Photo: Alessandra Hartkopf for Strategies for Children


Last week Boston hosted HUBweek, an annual festival of ideas that attracts “innovators from all around the world” who come together to talk about art, education, science, and technology. And this year, early education was on the agenda.

A session titled “Build Baby Build! Finding Solutions for Affordable Childcare,” was a hackathon – a brainstorming session — about how to change negative perceptions of early education and of early educators.

“I opened the session by talking about widespread views of early educators that aren’t necessarily flattering such as thinking of them as babysitters and how this devalues the field overall,” Anne Douglass says. “We then invited participants to break up into smaller groups and think of ways to change this prevailing mindset.”

The participants included early educators, parents, grandparents, librarians, and pediatricians.

Douglass co-hosted the session with fellow University of Massachusetts Boston professor Banu Özkazanç-Pan. Douglass is a professor of early childhood education professor as well as the founder and executive director of UMass Boston’s Institute for Early Education Leadership. And Özkazanç-Pan is a professor of management and the director of UMass Boston’s Early Educator Innovation Lab.
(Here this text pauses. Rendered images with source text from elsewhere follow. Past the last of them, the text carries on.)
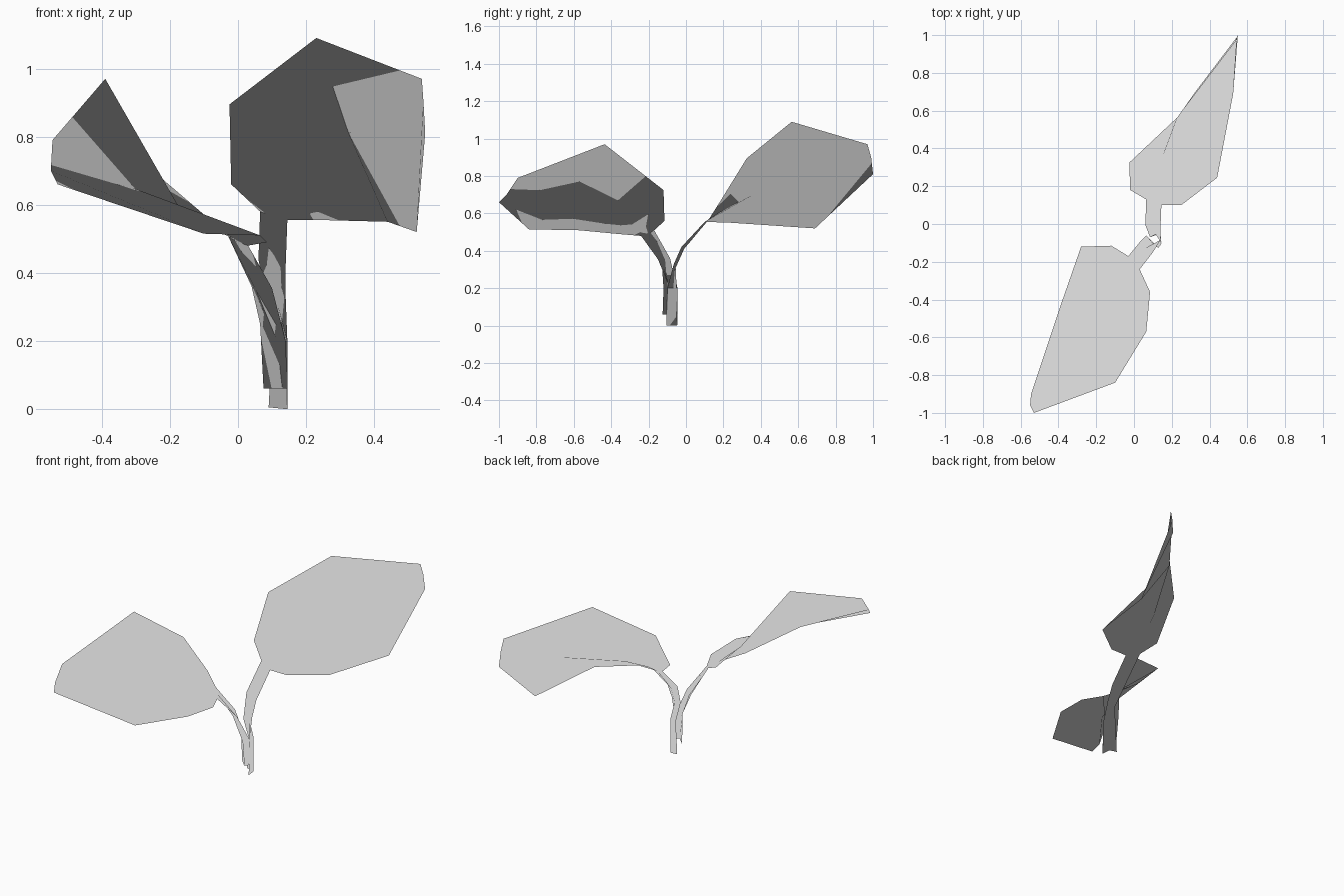
import bpy
import bmesh
from mathutils import Vector

# Remove the default cube if the scene still has it
default_cube = bpy.data.objects.get("Cube")
if default_cube:
    bpy.data.objects.remove(default_cube, do_unlink=True)

# Single pale grey material shared by the whole plant
grey = bpy.data.materials.new("pale_grey")
grey.use_nodes = True
grey_colour = (.8, .8, .8, 1)
grey.diffuse_color = grey_colour
grey.node_tree.nodes["Principled BSDF"].inputs["Base Color"].default_value = grey_colour

UP = Vector((0, 0, 1))


def loft_sheet(name, rows):
    """Join rows of points, from bottom to top, into a thin sheet with upward foliage normals."""
    sheet = bmesh.new()
    vertex_rows = [[sheet.verts.new(Vector(point)) for point in row] for row in rows]
    for lower, upper in zip(vertex_rows, vertex_rows[1:]):
        for column in range(len(lower) - 1):
            inner, outer = lower[column], lower[column + 1]
            sheet.faces.new((inner, outer, upper[column]))
            sheet.faces.new((outer, upper[column + 1], upper[column]))
    sheet.normal_update()
    for face in sheet.faces:
        face.smooth = True
        if face.normal.dot(UP) < 0:
            face.normal_flip()
    mesh = bpy.data.meshes.new(name)
    sheet.to_mesh(mesh)
    sheet.free()
    mesh.materials.append(grey)
    mesh.normals_split_custom_set_from_vertices([UP] * len(mesh.vertices))
    part = bpy.data.objects.new(name, mesh)
    bpy.context.collection.objects.link(part)


# Leaf blades: each row is the high edge, the folded midrib, the low edge
back_leaf_rows = [
    [(.065, .13, .58), (.105, .12, .565), (.145, .1, .555)],
    [(-.02, .18, .66), (.115, .2, .62), (.25, .1, .555)],
    [(-.025, .325, .895), (.155, .365, .705), (.44, .245, .55)],
    [(.23, .565, 1.09), (.325, .7, .81), (.525, .69, .52)],
    [(.54, .97, .97), (.545, .99, .9), (.55, 1, .81)],
]
front_leaf_rows = [
    [(-.03, -.17, .51), (0, -.2, .49), (.03, -.24, .48)],
    [(-.12, -.115, .56), (-.04, -.25, .52), (.085, -.36, .49)],
    [(-.28, -.12, .725), (-.16, -.34, .57), (.065, -.57, .51)],
    [(-.39, -.435, .97), (-.31, -.65, .65), (-.1, -.84, .515)],
    [(-.545, -.9, .79), (-.55, -.96, .7), (-.53, -1, .66)],
]

# Channelled stems: each row is one edge, the middle fold, the other edge
back_stem_rows = [
    [(.09, -.045, .005), (.14, -.05, 0), (.145, -.105, 0)],
    [(.1, -.045, .2), (.14, -.05, .2), (.145, -.1, .2)],
    [(.085, -.07, .31), (.115, -.055, .31), (.14, -.065, .33)],
    [(.06, -.005, .44), (.105, -.01, .41), (.14, -.025, .42)],
    [(.065, .13, .58), (.105, .12, .565), (.145, .1, .555)],
]
front_stem_rows = [
    [(.075, -.07, .06), (.13, -.125, .06), (.145, -.105, .06)],
    [(.065, -.06, .25), (.115, -.12, .2), (.14, -.085, .2)],
    [(.04, -.085, .36), (.055, -.13, .345), (.1, -.15, .355)],
    [(-.03, -.17, .51), (0, -.2, .49), (.03, -.24, .48)],
]

loft_sheet("back_leaf", back_leaf_rows)
loft_sheet("front_leaf", front_leaf_rows)
loft_sheet("back_stem", back_stem_rows)
loft_sheet("front_stem", front_stem_rows)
The session was featured in a Boston Globe article, which cited Douglass as saying that perceptions need to change because “the true experts on the subject — the people who teach young children — often aren’t included in the conversation because they aren’t viewed as skilled, smart leaders who can create change.”

What could that change look like?

Many hackathon participants agreed that early educators are the best messengers for informing the public about the power and impact of their work.

“Those of us in the field know that young children who receive quality early care and education are prepared not just for kindergarten but for success that lasts well into adulthood,” Douglass said. Sharing this knowledge is essential.

Other participants said it would help if employers, local businesses, and other community leaders understood that high-quality early education and care programs help stabilize neighborhoods.

“For example,” Douglass explains, “in Boston’s Roxbury neighborhood, nearly 40 percent of the population lives below the poverty line, and 3000 children from birth to age 5 receive care from 200 local child care programs. Raising the quality of these programs and strengthening them as small businesses would dramatically improve the resilience of the entire community.”

As awareness of the educational, economic, and social impact of early education grows, participants said, increased public and private investments would follow — and early educators would earn higher salaries that truly reflect the value of their work.

Changing public perceptions is a big job that will require a sustained, long-term effort. But armed with the tools of creativity, resilience, and compassion – which they use everyday – early educators are uniquely suited to do this work.